Coworking spaces are a lower-cost alternative to the traditional office or local coffee shop. They can offer a private office where you can meet with clients or large, open-concept working spaces where teams can collaborate. Most have a multitude of office-like amenities including meeting rooms, communal kitchens and a good number of coffee machines.
With COVID-19 forcing many companies to cut costs and reallocate spending, coworking spaces may see a rise in popularity soon—or even become the new headquarters for some organizations.
The 2020 Global Coworking Growth Study estimates that “almost 5 million people will be working from coworking spaces by 2024, an increase of 158% compared to 2020.” The study also found that: “The global average price per desk dropped by 2.14% between 2019 and 2020, which illustrates the increasing supply of new flexible offices, as well as how higher competition is leading to even more affordable options for companies and professionals.”
By analyzing Google search trends, the team behind the Global Coworking Growth Study predicts that, post-COVID, “coworking will become even more mainstream, especially since companies are shifting to remote-first workforces. Demand will mainly come from larger organizations and enterprises looking to decentralize their workforces into smaller branch offices and remote teams into private flex offices.”
If you’ve been considering switching all or part of your workforce to a coworking space in the near future, this article breaks down the differences between a coworking space vs traditional office, how to evaluate a coworking space for your specific business needs, and what the data says when it comes to productivity in coworking spaces.
Coworking space vs traditional office
Coworking spaces are shared office spaces that offer a collaborative work environment and a sense of community. They offer your employees a wealth of networking opportunities and a way to connect in-person with employees in similar roles from other organizations.
Remote workers who struggle with working from home can positively thrive in a coworking space. A study undertaken by Harvard Business Review found “that people who belong to [coworking spaces] report levels of thriving that approach an average of 6 on a 7-point scale. This is at least a point higher than the average for employees who do their jobs in regular offices”.
One of the reasons for the high level of thriving? Flexible work hours.
Unlike the traditional office, coworking spaces are often open 24/7, giving employees who are working remotely the option to split their day and adjust their schedule to work longer hours or start earlier—the same flexibility that working at home might offer, only in a professional setting free of other distractions and at-home responsibilities.
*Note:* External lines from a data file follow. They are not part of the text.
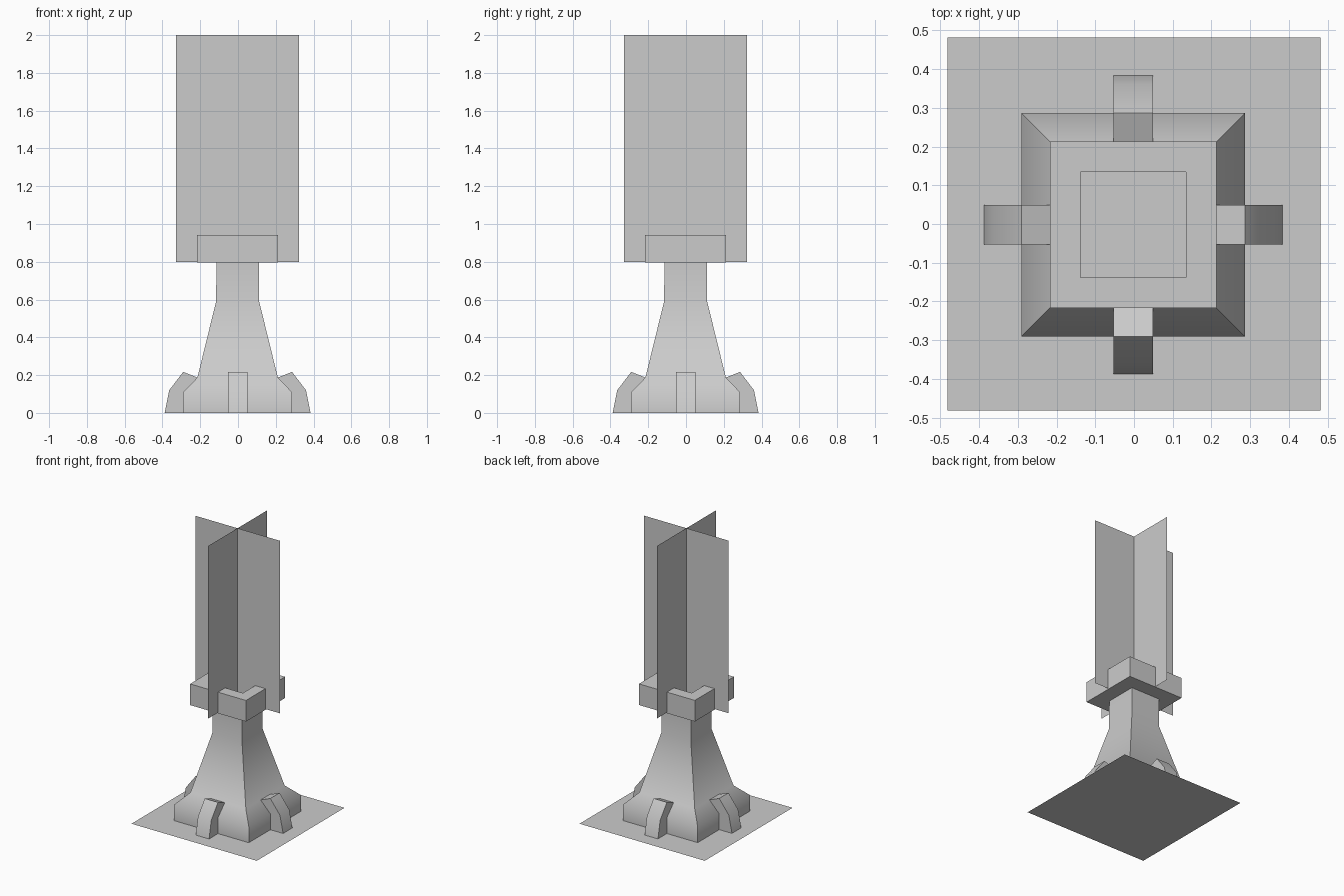
import bpy, bmesh, math
from mathutils import Matrix

cube = bpy.data.objects.get("Cube")
if cube:
    bpy.data.objects.remove(cube, do_unlink=True)

stone = bpy.data.materials.new("grey")
stone.use_nodes = True
grey = (0.6, 0.6, 0.6, 1)
stone.diffuse_color = grey
stone.node_tree.nodes["Principled BSDF"].inputs["Base Color"].default_value = grey

CENTRE = -0.002


def finish(name, bm, smooth=False, offset=CENTRE):
    """Turn a bmesh into a named object with the shared material."""
    bmesh.ops.recalc_face_normals(bm, faces=bm.faces)
    mesh = bpy.data.meshes.new(name)
    bm.to_mesh(mesh)
    bm.free()
    mesh.materials.append(stone)
    obj = bpy.data.objects.new(name, mesh)
    obj.location = (offset, offset, 0)
    bpy.context.collection.objects.link(obj)
    if smooth:
        bpy.ops.object.select_all(action='DESELECT')
        obj.select_set(True)
        bpy.context.view_layer.objects.active = obj
        bpy.ops.object.shade_smooth_by_angle(angle=math.radians(50))
    return obj


def square_loft(name, profile, cap_start, cap_end, smooth=False):
    """Stack square rings given as (half width, height)."""
    bm = bmesh.new()
    corners = [(-1, -1), (1, -1), (1, 1), (-1, 1)]
    rings = [[bm.verts.new((x * r, y * r, z)) for x, y in corners] for r, z in profile]
    for a, b in zip(rings, rings[1:]):
        for i in range(4):
            j = (i + 1) % 4
            bm.faces.new((a[i], a[j], b[j], b[i]))
    if cap_start:
        bm.faces.new(rings[0][::-1])
    if cap_end:
        bm.faces.new(rings[-1])
    return finish(name, bm, smooth)


def sheet(name, matrix, offset=CENTRE):
    """Flat single-sided panel made from a unit square."""
    bm = bmesh.new()
    bmesh.ops.create_grid(bm, x_segments=1, y_segments=1, size=0.5, matrix=matrix)
    return finish(name, bm, offset=offset)


# Ground plate
plate = sheet("ground_plate", Matrix.Scale(0.964, 4), offset=0)
if plate.data.polygons[0].normal.z < 0:
    plate.data.flip_normals()

# Flared square column
square_loft("column", [(0.288, 0), (0.288, 0.11), (0.213, 0.187), (0.114, 0.59), (0.112, 0.797)],
            False, True, smooth=True)

# Square bowl with a recessed middle
square_loft("bowl", [(0.215, 0.795), (0.215, 0.942), (0.136, 0.942), (0.136, 0.86)], True, True)

# Four buttresses around the foot
side = [(0.386, 0), (0.362, 0.12), (0.288, 0.217), (0.213, 0.187), (0.2, 0.1), (0.2, 0)]
for k, place in enumerate(("left", "back", "right", "front")):
    bm = bmesh.new()
    face = bm.faces.new([bm.verts.new((x, -0.051, z)) for x, z in side])
    swept = bmesh.ops.extrude_face_region(bm, geom=[face])["geom"]
    moved = [v for v in swept if isinstance(v, bmesh.types.BMVert)]
    bmesh.ops.translate(bm, verts=moved, vec=(0, 0.102, 0))
    bm.verts.ensure_lookup_table()
    if len(bm.faces) == len(side) + 1:
        bm.faces.new(bm.verts[:len(side)])
    bmesh.ops.rotate(bm, verts=bm.verts, cent=(0, 0, 0),
                     matrix=Matrix.Rotation(k * math.pi / 2, 3, 'Z'))
    finish(place + "_buttress", bm, smooth=True)

# Two crossed upright flame panels
upright = (Matrix.Translation((0, 0, 1.4)) @ Matrix.Rotation(math.pi / 2, 4, 'X')
           @ Matrix.Diagonal((0.65, 1.2, 1, 1)))
sheet("flame_panel_wide", upright)
sheet("flame_panel_deep", Matrix.Rotation(math.pi / 2, 4, 'Z') @ upright)
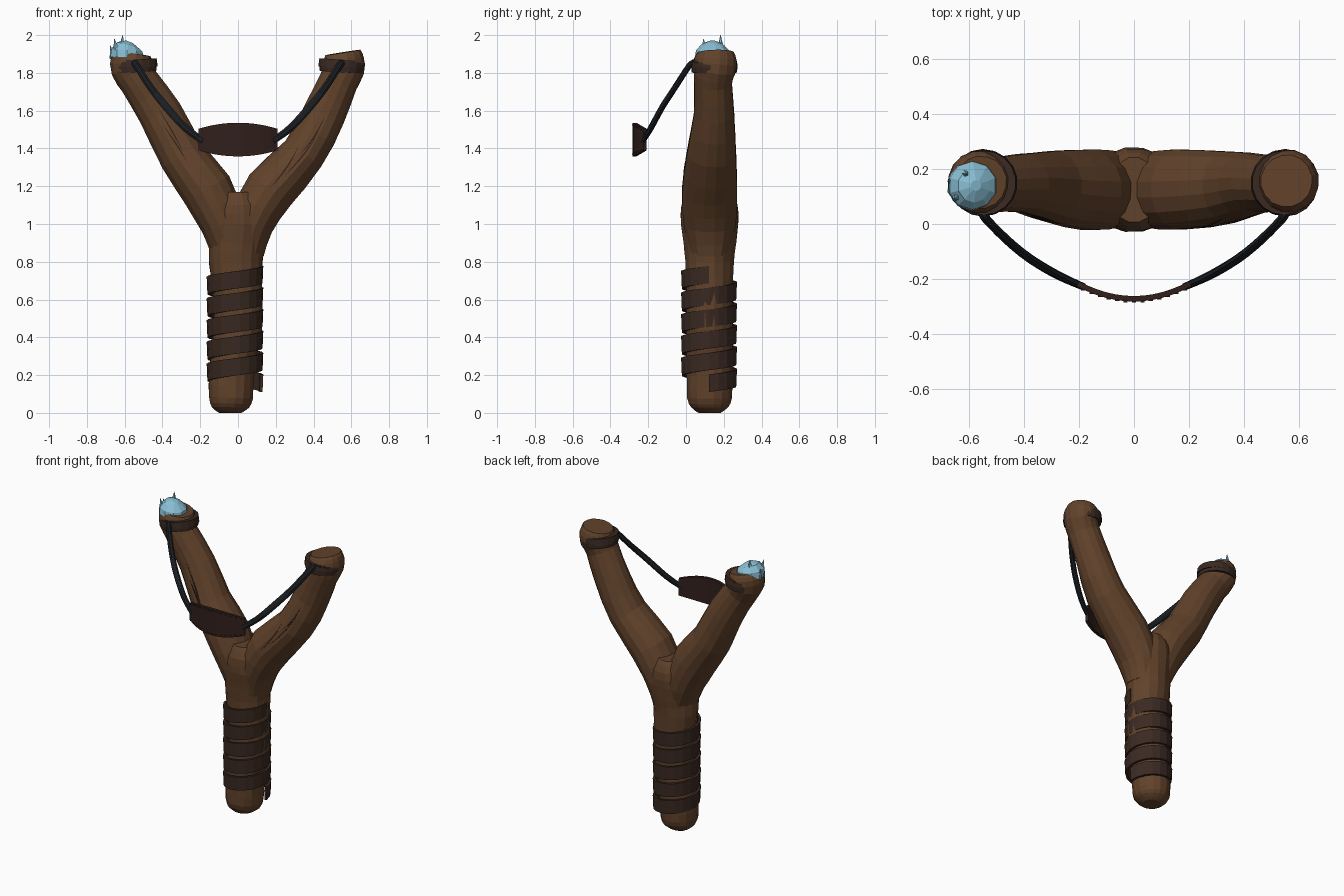
import bpy, bmesh, math, random
from mathutils import Vector
from mathutils.bvhtree import BVHTree

if "Cube" in bpy.data.objects:
    bpy.data.objects.remove(bpy.data.objects["Cube"])

random.seed(4)


def material(name, rgb):
    m = bpy.data.materials.new(name)
    m.diffuse_color = (*rgb, 1)
    m.use_nodes = True
    m.node_tree.nodes["Principled BSDF"].inputs["Base Color"].default_value = m.diffuse_color
    return m


WOOD = material("wood", (0.12, 0.055, 0.024))
GRAIN = material("dark_grain", (0.035, 0.017, 0.009))
LEATHER = material("leather", (0.042, 0.022, 0.016))
POUCH = material("pouch_leather", (0.03, 0.014, 0.011))
RUBBER = material("rubber", (0.011, 0.013, 0.016))
ICE = material("ice", (0.25, 0.52, 0.66))


def finish(name, bm, mat):
    bmesh.ops.recalc_face_normals(bm, faces=bm.faces)
    me = bpy.data.meshes.new(name)
    bm.to_mesh(me)
    bm.free()
    me.materials.append(mat)
    ob = bpy.data.objects.new(name, me)
    bpy.context.collection.objects.link(ob)
    return ob


def smooth_path(pts, steps):
    """Catmull-Rom through rows of numbers."""
    out = []
    for i in range(len(pts) - 1):
        a, b, c, d = (pts[max(i - 1, 0)], pts[i], pts[i + 1], pts[min(i + 2, len(pts) - 1)])
        for s in range(steps):
            t = s / steps
            out.append([0.5 * (2 * q + (r - p) * t + (2 * p - 5 * q + 4 * r - w) * t * t
                               + (3 * q - p - 3 * r + w) * t ** 3)
                        for p, q, r, w in zip(a, b, c, d)])
    return out + [list(pts[-1])]


def tube(name, pts, mat, sides=8, steps=1, jitter=0.0):
    """Capped tube through rows of (x, y, z, radius_u, radius_y)."""
    rows = smooth_path(pts, steps)
    pos = [Vector(r[:3]) for r in rows]
    bm = bmesh.new()
    rings = []
    for i, r in enumerate(rows):
        t = (pos[min(i + 1, len(pos) - 1)] - pos[max(i - 1, 0)]).normalized()
        u = Vector((0, 1, 0)).cross(t).normalized()
        v = t.cross(u)
        ring = []
        for k in range(sides):
            a = 2 * math.pi * (k + 0.5) / sides
            j = 1 + random.uniform(-jitter, jitter)
            ring.append(bm.verts.new(pos[i] + (u * r[3] * math.cos(a) + v * r[4] * math.sin(a)) * j))
        rings.append(ring)
    for p, q in zip(rings, rings[1:]):
        for k in range(sides):
            n = (k + 1) % sides
            bm.faces.new((p[k], p[n], q[n], q[k]))
    bm.faces.new(rings[0])
    bm.faces.new(rings[-1])
    return finish(name, bm, mat)


# Carved fork: handle and two arms fused together
fork = tube("wooden_fork", [
    (-.04, .125, 0, .06, .06), (-.04, .125, .03, .1, .1), (-.038, .125, .08, .118, .12),
    (-.033, .125, .2, .122, .123), (-.025, .125, .3, .121, .124), (0, .125, .45, .128, .124),
    (0, .125, .6, .131, .125), (-.012, .125, .8, .144, .13), (-.005, .125, .9, .15, .142),
    (0, .125, 1.0, .17, .154), (0, .125, 1.1, .15, .15), (0, .125, 1.17, .09, .12)],
    WOOD, 16, 2, .015)
left = [(-.03, .125, .85, .11, .11), (-.08, .125, 1.0, .12, .14), (-.165, .125, 1.18, .14, .148),
        (-.295, .135, 1.36, .125, .132), (-.41, .148, 1.58, .118, .108), (-.52, .143, 1.75, .105, .102),
        (-.562, .15, 1.82, .113, .113), (-.562, .152, 1.87, .112, .114), (-.557, .152, 1.905, .095, .095)]
right = [(.03, .125, .85, .11, .11), (.07, .125, 1.0, .12, .14), (.17, .125, 1.18, .138, .148),
         (.345, .135, 1.37, .12, .132), (.455, .148, 1.58, .115, .108), (.53, .143, 1.75, .105, .102),
         (.56, .152, 1.82, .11, .113), (.56, .157, 1.87, .11, .114), (.555, .157, 1.908, .095, .095)]
for side, pts in (("left", left), ("right", right)):
    arm = tube(side + "_arm", pts, WOOD, 16, 2, .015)
    mod = fork.modifiers.new("fuse", "BOOLEAN")
    mod.operation, mod.solver, mod.object = "UNION", "EXACT", arm
    bpy.context.view_layer.objects.active = fork
    bpy.ops.object.modifier_apply(modifier=mod.name)
    bpy.data.objects.remove(arm)

# Dark grain cracks laid along the front of the arms
tree = BVHTree.FromPolygons([v.co for v in fork.data.vertices],
                            [p.vertices for p in fork.data.polygons])
cracks = [(-.29, 1.38, -.42, 1.61), (-.27, 1.33, -.40, 1.53), (.17, 1.19, .32, 1.41),
          (.24, 1.25, .43, 1.49), (.33, 1.37, .46, 1.57)]
for n, (x0, z0, x1, z1) in enumerate(cracks):
    pts = []
    for k in range(9):
        t = k / 8
        bow = math.sin(math.pi * t)
        x, z = x0 + (x1 - x0) * t + .008 * bow, z0 + (z1 - z0) * t - .008 * bow
        hit = tree.ray_cast(Vector((x, -1, z)), Vector((0, 1, 0)))[0]
        if hit:
            pts.append((x, hit.y, z, .0005 + .005 * bow, .0005 + .004 * bow))
    if len(pts) > 2:
        tube("grain_crack_%d" % (n + 1), pts, GRAIN, 4)

# Leather strip wound five times up the handle
bm = bmesh.new()
prev = None
SEG = 18
for i in range(5 * SEG + 1):
    a = 2 * math.pi * i / SEG
    z = .157 + .115 * i / SEG
    cs = []
    for r, dz in ((.146, -.046), (.15, .046), (.134, .046), (.13, -.046)):
        cs.append(bm.verts.new((-.016 + r * math.cos(a), .122 + r * math.sin(a), z + dz)))
    if prev:
        for k in range(4):
            n = (k + 1) % 4
            bm.faces.new((prev[k], prev[n], cs[n], cs[k]))
    else:
        bm.faces.new(cs)
    prev = cs
bm.faces.new(prev)
finish("grip_wrap", bm, LEATHER)

# Arm bindings, rubber straps
for side, s in (("left", -1), ("right", 1)):
    tube(side + "_binding", [(s * .548, .15, 1.803, .117, .12), (s * .55, .15, 1.835, .121, .123),
                             (s * .552, .15, 1.862, .117, .12)], LEATHER, 18)
    tube(side + "_binding_overlap", [(s * .543, .15, 1.825, .12, .12),
                                     (s * .546, .15, 1.87, .117, .117)], LEATHER, 18)
    tube(side + "_strap", [(s * .55, .04, 1.855, .019, .014), (s * .535, .015, 1.835, .02, .015),
                           (s * .46, -.06, 1.72, .021, .015), (s * .38, -.125, 1.62, .022, .015),
                           (s * .28, -.185, 1.51, .021, .015), (s * .185, -.228, 1.44, .019, .013)],
         RUBBER, 8, 3)


# Curved leather pouch
def pouch_point(u, v, lift=0.0):
    return Vector((.205 * u, -.272 + .055 * u * u - lift, 1.447 + v * (.057 + .032 * (1 - u * u))))


bm = bmesh.new()
grid = [[bm.verts.new(pouch_point(i / 6 - 1, j / 2 - 1)) for j in range(5)] for i in range(13)]
for i in range(12):
    for j in range(4):
        bm.faces.new((grid[i][j], grid[i + 1][j], grid[i + 1][j + 1], grid[i][j + 1]))
pouch = finish("pouch", bm, POUCH)
sol = pouch.modifiers.new("thickness", "SOLIDIFY")
sol.thickness, sol.offset = .02, 0

# Stitches along the pouch edges
for v, edge in ((.86, "upper"), (-.86, "lower")):
    bm = bmesh.new()
    for k in range(13):
        u = -.9 + .15 * k
        ret = bmesh.ops.create_cube(bm, size=1)
        bmesh.ops.scale(bm, vec=(.016, .006, .005), verts=ret["verts"])
        bmesh.ops.translate(bm, vec=pouch_point(u, v, .011), verts=ret["verts"])
    finish(edge + "_stitches", bm, GRAIN)

# Ice cap and spikes on the left arm
tube("ice_cap", [(-.588, .14, 1.885, .092, .092), (-.588, .14, 1.92, .087, .087),
                 (-.582, .14, 1.947, .062, .062), (-.575, .14, 1.965, .02, .02)], ICE, 10)
spikes = [((-.615, .183, 1.925), (-.61, .183, 2.0), .02), ((-.643, .1, 1.91), (-.654, .092, 1.98), .02),
          ((-.662, .155, 1.88), (-.676, .158, 1.945), .018), ((-.668, .12, 1.9), (-.678, .12, 1.87), .012)]
for n, (b, t, r) in enumerate(spikes):
    tube("ice_spike_%d" % (n + 1), [(*b, r, r), (*t, .001, .001)], ICE, 5)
Tips for choosing a coworking space
A 2019 study by Coworker (as reported in a Coworking Insights article) found that SMEs (small to medium enterprises) account for 37.93% of all coworking space users. The second highest demographic is startup teams, at 27.12%. Freelancers only account for 16.61%.
It’s also interesting to note that remote workers (both entrepreneurs and corporate) account together for 13.17%, a number that’s only likely to increase in the next few years.
If you want to find a space for your remote employees, here are a few things to consider when evaluating available coworking spaces.
1. Proximity to transit
As they say in real estate, it’s all about location, location, location. Narrow down your search of coworking spaces by finding those near public transit and with good parking options in the area.
Renting “hot desks” (common workspaces shared by many individuals) is typically cheaper than renting assigned dedicated desks or private offices. However, most coworking spaces allow month-to-month rent so you can always upgrade as needed.
3. The work environment
Does your company have any legal or regulatory requirements when it comes to data privacy or proprietary information? If so, you may have to consider renting lockable private offices in a coworking space to satisfy those requirements. Do you require meeting rooms or conference rooms on short notice? That’s also something to consider.
Some coworking spaces are geared towards certain types of professionals, i.e. designers, coders, writers. Ask the community managers at each coworking space for a breakdown of the professionals that frequently use the space to figure out if it’s a good fit for your team.
5. Future planning
If your organization has expansion plans in the near future or would like to explore the possibility of non-local remote workers, look for a coworking space that has a network of locations available to you nationally or even internationally.
Last but not least, amenities are an important perk of coworking spaces. Most offer wi-fi, coffee and printing as part of the rent but might have other unique and enticing amenities such as sit-stand desks or individual work pods.
For ideas and inspiration, check out Flare Magazine’s roundup of the coolest coworking spaces across Canada.